As you look from left to right, "The mural moves from that kind of a world -- this dark grim city that is, in a sense, destroying the world around it -- to a city in which people gradually start to work together," Mr. Cooper said.
Blast furnaces and the vast arch of a bridge are juxtaposed with vibrantly colored fabric panels. On the right side of the mural, people beautify a vacant lot by planting a garden; a larger group plants a community garden in their neighborhood.
When the couple began work last June, Mr. Cooper said, "We really didn't know, technically, how we would do it. We had a rough diagram that was constantly being modified on the fly as we went. It was a kind of cartoon diagram of how the two pieces would more or less fit."
Mr. Cooper brought home photographs from his studio and the duo considered how compatible the fabric would be with the drawings. Each of the large cloth panels has up to 100 pieces of hand cut pieces of fabric.
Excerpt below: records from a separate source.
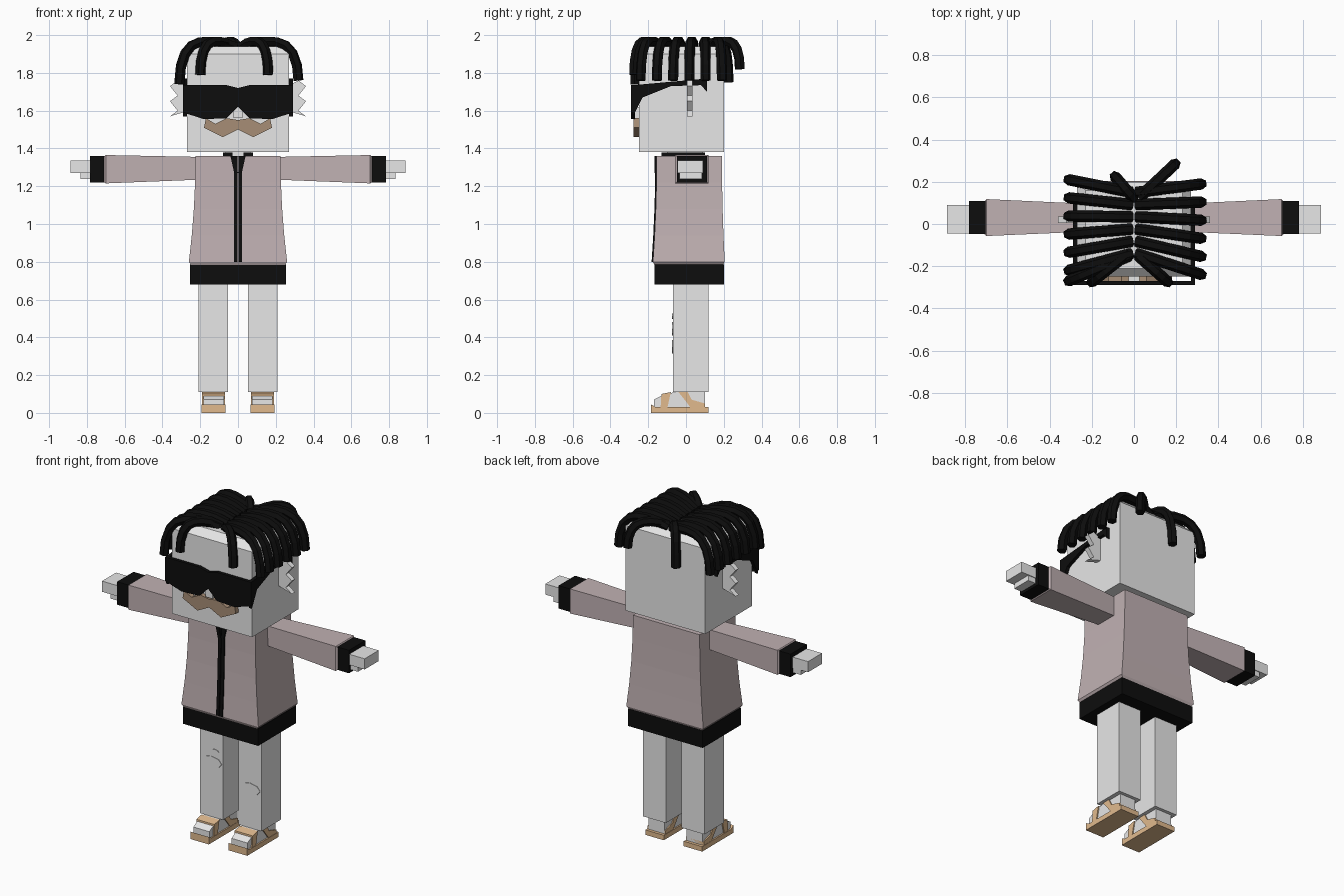
import bpy
import bmesh
from math import sin, cos, pi

default_cube = bpy.data.objects.get("Cube")
if default_cube:
    bpy.data.objects.remove(default_cube, do_unlink=True)


def material(name, red, green, blue):
    made = bpy.data.materials.new(name)
    made.use_nodes = True
    made.diffuse_color = (red, green, blue, 1)
    shader = made.node_tree.nodes["Principled BSDF"]
    shader.inputs["Base Color"].default_value = made.diffuse_color
    return made


pale_grey = material("pale_grey", .8, .8, .8)
dusty_mauve = material("dusty_mauve", .53, .44, .45)
black = material("black", .004, .004, .004)
moustache_brown = material("moustache_brown", .39, .27, .18)
sandal_tan = material("sandal_tan", .75, .49, .27)


def place(axis, along, first, second):
    if axis == "x":
        return (along, first, second)
    if axis == "y":
        return (first, along, second)
    return (first, second, along)


def skin(name, rings, colour, side):
    """Bridge matching rings of points and cap both ends."""
    bm = bmesh.new()
    loops = [[bm.verts.new((side * x, y, z)) for x, y, z in ring]
             for ring in rings]
    for low, high in zip(loops, loops[1:]):
        for corner in range(len(low)):
            before = corner - 1
            bm.faces.new((low[before], low[corner],
                          high[corner], high[before]))
    bm.faces.new(loops[0])
    bm.faces.new(loops[-1])
    bmesh.ops.recalc_face_normals(bm, faces=bm.faces)
    mesh = bpy.data.meshes.new(name)
    bm.to_mesh(mesh)
    bm.free()
    mesh.materials.append(colour)
    part = bpy.data.objects.new(name, mesh)
    bpy.context.collection.objects.link(part)


def loft(name, axis, sections, colour, side=1):
    """Join rectangular sections, each a position and two spans."""
    rings = []
    for along, (left, right), (near, far) in sections:
        corners = ((left, near), (right, near), (right, far), (left, far))
        rings.append([place(axis, along, *corner) for corner in corners])
    skin(name, rings, colour, side)


def box(name, colour, x, y, z, side=1):
    loft(name, "z", [(height, x, y) for height in z], colour, side)


def prism(name, colour, axis, span, outline, side=1):
    rings = [[place(axis, along, *point) for point in outline]
             for along in span]
    skin(name, rings, colour, side)


def mirrored(half):
    """Close an outline that starts and ends on the centre line."""
    return half + [(-across, up) for across, up in half[-2:0:-1]]


def spread(start, end, count):
    return [start + (end - start) * i / (count - 1) for i in range(count)]


# Head with softened top edges
head_x, head_y = (-.27, .27), (-.25, .2)
loft("head", "z", [(1.38, head_x, head_y), (1.9, head_x, head_y),
                   (1.94, (-.23, .23), (-.21, .16))], pale_grey)
box("nose", pale_grey, x=(-.025, .025), y=(-.28, -.24), z=(1.56, 1.62))
box("neck", pale_grey, x=(-.065, .065), y=(-.1, .09), z=(1.34, 1.39))

# Moustache
moustache_half = [(0, 1.55), (.06, 1.56), (.12, 1.53), (.17, 1.56),
                  (.18, 1.51), (.08, 1.46), (0, 1.5)]
prism("moustache", moustache_brown, "y", (-.278, -.24),
      mirrored(moustache_half))

# Wraparound sunglasses
lens_half = [(0, 1.72), (.06, 1.735), (.29, 1.735), (.29, 1.59),
             (.18, 1.555), (.06, 1.56), (0, 1.62)]
prism("sunglasses_lens", black, "y", (-.29, -.27), mirrored(lens_half))
temple = [(-.28, 1.735), (.11, 1.77), (.11, 1.7), (.08, 1.735),
          (-.08, 1.73), (-.23, 1.67), (-.28, 1.57)]

# Jagged ear: three spikes down the outer edge
ear = [(.26, 1.6), (.26, 1.73)]
for tip in spread(1.73, 1.57, 3):
    ear += [(.32, tip + .03), (.36, tip)]


# Jacket widening towards the hem
def jacket_section(t):
    flare = (1 - t) ** 2
    half_width = .225 + .035 * flare
    front, back = -.155 - .02 * flare, .19 + .015 * flare
    return .8 + .56 * t, half_width, front, back


jacket = [jacket_section(t) for t in spread(0, 1, 5)]
hem = (.78, (-.245, .245), (-.165, .195))
loft("jacket_body", "z",
     [hem] + [(height, (-wide, wide), (front, back))
              for height, wide, front, back in jacket], dusty_mauve)
box("waistband", black, x=(-.253, .253), y=(-.167, .2), z=(.68, .785))
zip_band = [(height, (.002, .021), (front - .007, front + .005))
            for height, wide, front, back in jacket]
lapel = [(0, 1.27), (.02, 1.27), (.04, 1.36), (.02, 1.36)]

# Sleeve flaring to the cuff with a softened end
sleeve = [(.2, (-.035, .095), (1.235, 1.355)),
          (.7, (-.057, .118), (1.215, 1.365)),
          (.71, (-.047, .108), (1.225, 1.355))]

# Foot and sandal side outlines
foot = [(-.17, .02), (-.17, .07), (-.11, .1), (0, .12), (.1, .12), (.1, .02)]
sole = [(-.185, 0), (-.185, .045), (-.16, .03), (.118, .03), (.118, 0)]
toe_strap = [(-.135, .02), (-.13, .1), (-.08, .11), (-.1, .02)]
ankle_strap = [(-.04, .11), (.01, .11), (.03, .07), (.1, .05), (.1, .02),
               (.03, .02), (0, .06)]

for side, label in ((1, "left"), (-1, "right")):
    # Head and jacket details
    prism(f"{label}_ear", pale_grey, "y", (.005, .035), ear, side)
    prism(f"{label}_temple", black, "x", (.27, .29), temple, side)
    loft(f"{label}_zip_band", "z", zip_band, black, side)
    prism(f"{label}_lapel", black, "y", (-.167, -.15), lapel, side)
    box(f"{label}_collar", black, x=(.03, .08), y=(-.13, .1),
        z=(1.35, 1.378), side=side)

    # Arm with cuff and stepped hand
    loft(f"{label}_sleeve", "x", sleeve, dusty_mauve, side)
    box(f"{label}_cuff", black, x=(.7, .783), y=(-.048, .11),
        z=(1.22, 1.36), side=side)
    box(f"{label}_fingers", pale_grey, x=(.77, .887), y=(-.045, .09),
        z=(1.27, 1.335), side=side)
    box(f"{label}_palm", pale_grey, x=(.77, .835), y=(-.035, .085),
        z=(1.238, 1.275), side=side)

    # Leg, foot and sandal
    box(f"{label}_leg", pale_grey, x=(.052, .208), y=(-.07, .12),
        z=(.11, .72), side=side)
    prism(f"{label}_foot", pale_grey, "x", (.075, .183), foot, side)
    prism(f"{label}_sandal_sole", sandal_tan, "x", (.067, .192), sole, side)
    for name, strap in (("toe", toe_strap), ("ankle", ankle_strap)):
        prism(f"{label}_{name}_strap", sandal_tan, "x", (.069, .19),
              strap, side)


# Knee rips as thin plates
def knee_rip(name, x, z, wide, tall):
    angles = [2 * pi * i / 8 for i in range(8)]
    outline = [(x + wide * cos(a), z + tall * sin(a)) for a in angles]
    prism(name, pale_grey, "y", (-.073, -.068), outline)


knee_rip("left_knee_rip", .13, .35, .07, .035)
knee_rip("right_knee_rip", -.13, .445, .07, .035)
knee_rip("right_small_rip", -.107, .512, .03, .015)

# Hair locks arching from the parting and hanging over the edges
curve = bpy.data.curves.new("hair_locks", "CURVE")
curve.dimensions = "3D"
curve.bevel_depth = .027
curve.bevel_resolution = 1
curve.use_fill_caps = True
curve.materials.append(black)


def hair_lock(root_x, root_y, tip_x, tip_y, tip_z):
    steps = 7
    spline = curve.splines.new("POLY")
    spline.use_smooth = False
    spline.points.add(steps)
    for i, point in enumerate(spline.points):
        t = sin(i / steps * pi / 2)
        arch = (1 - min(t, 1) ** 6) ** .5
        dip = .035 * (1 - t) ** 4
        point.co = (root_x + (tip_x - root_x) * t,
                    root_y + (tip_y - root_y) * t,
                    tip_z + (1.972 - tip_z) * arch - dip, 1)


rows = 6
roots = spread(-.14, .15, rows)
for root, left_tip, right_tip in zip(roots, spread(-.24, .19, rows),
                                     spread(-.22, .21, rows)):
    hair_lock(.01, root, .32, left_tip, 1.76)
    hair_lock(-.01, root, -.31, right_tip, 1.76)
hair_lock(-.02, -.15, -.31, -.27, 1.74)
hair_lock(-.03, -.14, -.2, -.275, 1.79)
hair_lock(.02, -.15, .16, -.275, 1.79)
hair_lock(.03, .13, .195, .285, 1.82)
hair_lock(0, .12, -.09, .225, 1.75)

hair = bpy.data.objects.new("hair_locks", curve)
bpy.context.collection.objects.link(hair)
bpy.context.view_layer.objects.active = hair
hair.select_set(True)
bpy.ops.object.convert(target="MESH")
"That's why they took a long time to sew together," Ms. Danes said, adding that she often made changes.
"This is very much the way I like to work, exploring relationships among the colors and shapes. I had to keep in mind where I had been. I couldn't keep it all up in front of me in my studio."
The duo often batted ideas back and forth. While he labored in his South Side studio, Ms. Danes worked at the couple's Friendship home, devising a technique to carefully wrap fiber around multidensity fiber board so that it would blend seamlessly into the mural.
Mr. Cooper loved the idea of adding color and abstraction to his work, which, for years, "has really been very literal -- steel mills, roads, cars and trucks."
Like jazz musicians riffing on a musical motif, the couple picked up on each other's visual cues.
"A good example of a theme that originated in my work is the smoke that you see up there. Then Stefani picked it up with ribbons of smoke," he said.
Ms. Danes turned a nine-square, one of the oldest, most traditional quilt patterns, into a street map of East Liberty. "To reinterpret that as a map, I think as an architect."
The artwork contains Mr. Cooper's suggestions for ways to recycle industrial buildings. In Pittsburgh, "we threw away all our heritage of our tremendous factories without using them," he said.
So, an old blast furnace becomes a huge dance venue with people doing the tango; a concrete plant that still operates across from his South Side studio becomes a restaurant.
Children who participated in the summer day camp at Community House drew pastel scenes, and their work was collaged into a frieze in the mural's foreground. While working with the children, Mr. Cooper showed them a series of images to inspire them "to think of trying to represent a world that they envisioned becoming better. They worked as individuals. They had no idea of how it would go together."
The cost of the mural was funded by the Fine Foundation, Phil Hallen and his wife, Katheryn Linduff, and contributions from the capital campaign. Mr. Hallen is president emeritus of the Falk Foundation, and he chaired the capital campaign for Community House.
The artists will be honored tonight at a by invitation only reception from 5:30 to 7:30 p.m.
Community House is at 6140 Penn Circle North, East Liberty (15206).
Marylynne Pitz: email@example.com or 412-263-1648.